──────── Records for this task ────────

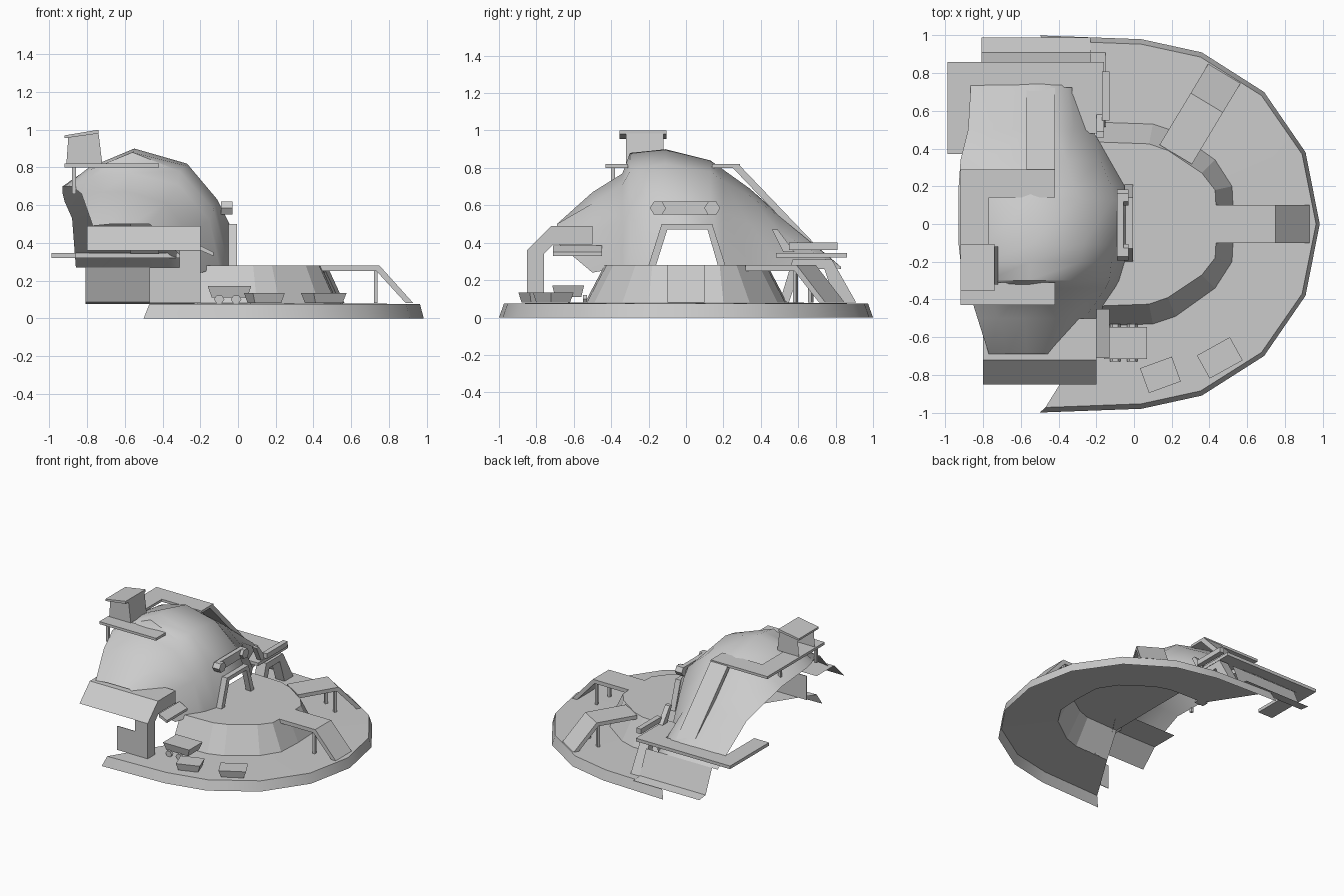
import bpy, bmesh, math
from mathutils import Matrix, Vector

cube = bpy.data.objects.get("Cube")
if cube:
    bpy.data.objects.remove(cube, do_unlink=True)

grey = bpy.data.materials.new("plain grey")
grey.use_nodes = True
grey.diffuse_color = (0.6, 0.6, 0.6, 1)
grey.node_tree.nodes["Principled BSDF"].inputs["Base Color"].default_value = (0.6, 0.6, 0.6, 1)


def make(name, verts, faces, smooth=None, closed=False, up=False):
    mesh = bpy.data.meshes.new(name)
    mesh.from_pydata([tuple(v) for v in verts], [], faces)
    bm = bmesh.new()
    bm.from_mesh(mesh)
    if closed or up:
        bmesh.ops.recalc_face_normals(bm, faces=bm.faces[:])
    if up:  # open sheets look upwards
        bm.normal_update()
        if sum(f.normal.z * f.calc_area() for f in bm.faces) < 0:
            bmesh.ops.reverse_faces(bm, faces=bm.faces[:])
    bm.to_mesh(mesh)
    bm.free()
    mesh.materials.append(grey)
    ob = bpy.data.objects.new(name, mesh)
    bpy.context.collection.objects.link(ob)
    if smooth:
        bpy.ops.object.select_all(action='DESELECT')
        ob.select_set(True)
        bpy.context.view_layer.objects.active = ob
        bpy.ops.object.shade_smooth_by_angle(angle=math.radians(smooth))
    return ob


def loft(name, rows, smooth=None):
    """Open sheet through rows of equally many points."""
    n = len(rows[0])
    faces = [(r * n + i, r * n + i + 1, (r + 1) * n + i + 1, (r + 1) * n + i)
             for r in range(len(rows) - 1) for i in range(n - 1)]
    return make(name, [p for row in rows for p in row], faces, smooth, up=True)


def prism(name, pts, offset, matrix=None):
    """Closed solid from a planar outline moved along an offset."""
    n = len(pts)
    a = [Vector(p) for p in pts]
    v = a + [p + Vector(offset) for p in a]
    if matrix:
        v = [matrix @ p for p in v]
    faces = [tuple(range(n)), tuple(range(n, 2 * n))]
    faces += [(i, (i + 1) % n, n + (i + 1) % n, n + i) for i in range(n)]
    return make(name, v, faces, closed=True)


def slab(name, x0, x1, y0, y1, z0, z1, matrix=None):
    return prism(name, [(x0, y0, z0), (x1, y0, z0), (x1, y1, z0), (x0, y1, z0)],
                 (0, 0, z1 - z0), matrix)


def yz(x, pts):
    return [(x, y, z) for y, z in pts]


def mirrored(half):
    return [(x, -y) for x, y in half] + [(x, y) for x, y in reversed(half) if y > 0]


# Base rim with an open underside, and the raised drum
rim = mirrored([(-0.5, 1), (0.04, 0.98), (0.36, 0.91), (0.69, 0.7), (0.91, 0.38), (0.985, 0)])
foot = mirrored([(-0.2, 0.54), (0.1, 0.53), (0.22, 0.49), (0.43, 0.34), (0.52, 0.2), (0.53, 0)])
head = mirrored([(-0.2, 0.435), (0.08, 0.425), (0.18, 0.39), (0.36, 0.27), (0.43, 0.18), (0.44, 0)])
low = [(x, y, 0) for x, y in rim]
high = [(max(x * 0.98, -0.47), y * 0.973, 0.075) for x, y in rim]
feet = [(x, y, 0.08) for x, y in foot]
tops = [(x, y, 0.28) for x, y in head]
loft("base_rim", [low, high, feet], 35)
loft("drum_wall", [feet, tops])
make("drum_floor", tops, [tuple(range(len(tops)))], up=True)

# Bridges with ramps and posts
for i, angle in enumerate((0, 59)):
    m = Matrix.Rotation(math.radians(angle), 4, 'Z')
    prism(f"bridge_{i}", [(0.43, -0.1, 0.28), (0.75, -0.1, 0.28), (0.93, -0.1, 0.08),
                          (0.89, -0.1, 0.08), (0.735, -0.1, 0.25), (0.43, -0.1, 0.25)],
          (0, 0.2, 0), m)
    for y in (-0.09, 0.07):
        slab(f"bridge_post_{i}", 0.72, 0.74, y, y + 0.02, 0.08, 0.25, m)

# Dome: cross-sections from front to back, left edge to lower right edge
sections = [
    (-0.69, (-.77, .49), (-.67, .5), (-.57, .5), (-.47, .5), (-.41, .45), (-.38, .40)),
    (-0.50, (-.83, .66), (-.72, .67), (-.58, .67), (-.38, .61), (-.26, .45), (-.20, .24)),
    (-0.34, (-.88, .70), (-.78, .75), (-.57, .77), (-.32, .71), (-.15, .52), (-.10, .27)),
    (-0.30, (-.90, .70), (-.78, .79), (-.56, .88), (-.31, .78), (-.13, .58), (-.08, .28)),
    (-0.20, (-.92, .70), (-.79, .80), (-.55, .89), (-.28, .81), (-.12, .61), (-.05, .28)),
    (-0.11, (-.93, .70), (-.80, .79), (-.55, .90), (-.27, .82), (-.11, .63), (-.04, .49)),
    (0.13, (-.93, .68), (-.77, .78), (-.55, .84), (-.29, .78), (-.11, .62), (-.04, .49)),
    (0.20, (-.93, .66), (-.77, .75), (-.55, .79), (-.32, .73), (-.12, .56), (-.05, .28)),
    (0.34, (-.92, .62), (-.77, .67), (-.55, .69), (-.36, .65), (-.18, .50), (-.13, .28)),
    (0.50, (-.88, .53), (-.77, .54), (-.55, .55), (-.42, .54), (-.32, .46), (-.22, .28)),
    (0.83, (-.86, .27), (-.77, .27), (-.55, .27), (-.45, .27), (-.37, .27), (-.33, .26)),
]
loft("dome", [[(x, s[0], z) for x, z in s[1:]] for s in sections], 50)

# Back wall under the dome
loft("back_wall", [yz(x, [(0.83, 0.27), (0.91, 0.085), (0.99, 0.075)]) for x in (-0.81, -0.23)])

# Doorway arch with a pair of lamps
prism("door_frame", yz(-0.05, [(-0.2, 0.28), (-0.13, 0.5), (0.14, 0.5), (0.21, 0.28),
                               (0.17, 0.28), (0.115, 0.47), (-0.1, 0.47), (-0.16, 0.28)]),
      (0.045, 0, 0))
slab("lamp_bar", -0.09, -0.055, -0.15, 0.14, 0.55, 0.62)
for y in (-0.15, 0.14):
    hexagon = [(y + 0.043 * math.cos(k * math.pi / 3), 0.585 + 0.04 * math.sin(k * math.pi / 3))
               for k in range(6)]
    prism("door_lamp", yz(-0.09, hexagon), (0.06, 0, 0))

# Rear side doorway
prism("side_frame", yz(-0.23, [(0.5, 0.08), (0.57, 0.31), (0.78, 0.31), (0.91, 0.08),
                               (0.8, 0.08), (0.74, 0.26), (0.61, 0.26), (0.55, 0.08)]),
      (0.08, 0, 0))
slab("side_lamp_bar", -0.17, -0.13, 0.55, 0.81, 0.36, 0.4)
prism("side_strut", yz(-0.2, [(0.46, 0.47), (0.49, 0.47), (0.58, 0.35), (0.52, 0.35)]), (0.04, 0, 0))

# Front canopy with its end arch, wall and awning
canopy = [(-0.85, 0.36), (-0.72, 0.49), (-0.5, 0.49)]
loft("canopy", [yz(x, canopy) for x in (-0.8, -0.2)])
prism("canopy_arch", yz(-0.21, [(-0.85, 0.08)] + canopy +
                        [(-0.5, 0.39), (-0.71, 0.39), (-0.76, 0.34), (-0.76, 0.08)]), (0.01, 0, 0))
slab("canopy_wall", -0.47, -0.2, -0.85, -0.845, 0.08, 0.27)
slab("canopy_wall_upper", -0.31, -0.2, -0.85, -0.845, 0.27, 0.36)
prism("awning", [(-0.2, -0.71, 0.385), (-0.13, -0.71, 0.35), (-0.13, -0.71, 0.33),
                 (-0.2, -0.71, 0.36)], (0, 0.26, 0))

# Upper walkway around the crown
for n, b in enumerate([(-0.92, -0.77, -0.43, 0.29), (-0.77, -0.42, -0.43, -0.31),
                       (-0.77, -0.42, 0.14, 0.29)]):
    slab(f"upper_walkway_{n}", *b, 0.8, 0.82)
for y in (-0.4, 0.05):
    slab("walkway_post", -0.88, -0.86, y, y + 0.02, 0.66, 0.8)

# Lookout cabin, open at the left end
make("cabin_walls", [(-0.91, -0.32, 0.82), (-0.72, -0.32, 0.82), (-0.72, -0.12, 0.82),
                     (-0.91, -0.12, 0.82), (-0.9, -0.32, 0.96), (-0.74, -0.32, 0.985),
                     (-0.74, -0.12, 0.985), (-0.9, -0.12, 0.96)],
     [(0, 1, 5, 4), (1, 2, 6, 5), (2, 3, 7, 6)])
prism("cabin_roof", [(-0.92, -0.355, 0.955), (-0.74, -0.355, 0.98), (-0.74, -0.355, 1.0),
                     (-0.92, -0.355, 0.97)], (0, 0.25, 0))

# Long ramp and the lower walkway
prism("long_ramp", yz(-0.57, [(0.28, 0.82), (0.73, 0.35), (0.69, 0.34), (0.25, 0.8)]), (0.15, 0, 0))
for n, b in enumerate([(-0.99, -0.16, 0.725, 0.86), (-0.99, -0.86, 0.37, 0.725),
                       (-0.33, -0.16, 0.48, 0.725)]):
    slab(f"lower_walkway_{n}", *b, 0.32, 0.345)


# Flared crates and the wheeled cart
def crate(name, x, y, w, d, z0, z1, angle):
    m = Matrix.Translation((x, y, 0)) @ Matrix.Rotation(math.radians(angle), 4, 'Z')
    v = [m @ Vector((sx * w / 2 * k, sy * d / 2 * k, z)) for z, k in ((z0, 0.82), (z1, 1))
         for sx, sy in ((-1, -1), (1, -1), (1, 1), (-1, 1))]
    make(name, v, [(3, 2, 1, 0), (4, 5, 6, 7)] +
         [(i, (i + 1) % 4, 4 + (i + 1) % 4, 4 + i) for i in range(4)], closed=True)


crate("cart", -0.045, -0.63, 0.23, 0.17, 0.11, 0.17, 0)
crate("crate_left", 0.455, -0.71, 0.2, 0.14, 0.08, 0.135, 29)
crate("crate_middle", 0.14, -0.8, 0.18, 0.14, 0.08, 0.135, 20)
for x in (-0.1, -0.01):
    for y in (-0.73, -0.55):
        wheel = [(x + 0.028 * math.cos(k * math.pi / 3), y, 0.1 + 0.024 * math.sin(k * math.pi / 3))
                 for k in range(6)]
        prism("cart_wheel", wheel, (0, 0.02, 0))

────────

* What you have to do
Copy only what lies between the start of the listing above and the line containing "mesh.materials.append(grey)", inclusive of both ends, exactly as written, and drop the pictures.

* Finished exercise
import bpy, bmesh, math
from mathutils import Matrix, Vector

cube = bpy.data.objects.get("Cube")
if cube:
    bpy.data.objects.remove(cube, do_unlink=True)

grey = bpy.data.materials.new("plain grey")
grey.use_nodes = True
grey.diffuse_color = (0.6, 0.6, 0.6, 1)
grey.node_tree.nodes["Principled BSDF"].inputs["Base Color"].default_value = (0.6, 0.6, 0.6, 1)


def make(name, verts, faces, smooth=None, closed=False, up=False):
    mesh = bpy.data.meshes.new(name)
    mesh.from_pydata([tuple(v) for v in verts], [], faces)
    bm = bmesh.new()
    bm.from_mesh(mesh)
    if closed or up:
        bmesh.ops.recalc_face_normals(bm, faces=bm.faces[:])
    if up:  # open sheets look upwards
        bm.normal_update()
        if sum(f.normal.z * f.calc_area() for f in bm.faces) < 0:
            bmesh.ops.reverse_faces(bm, faces=bm.faces[:])
    bm.to_mesh(mesh)
    bm.free()
    mesh.materials.append(grey)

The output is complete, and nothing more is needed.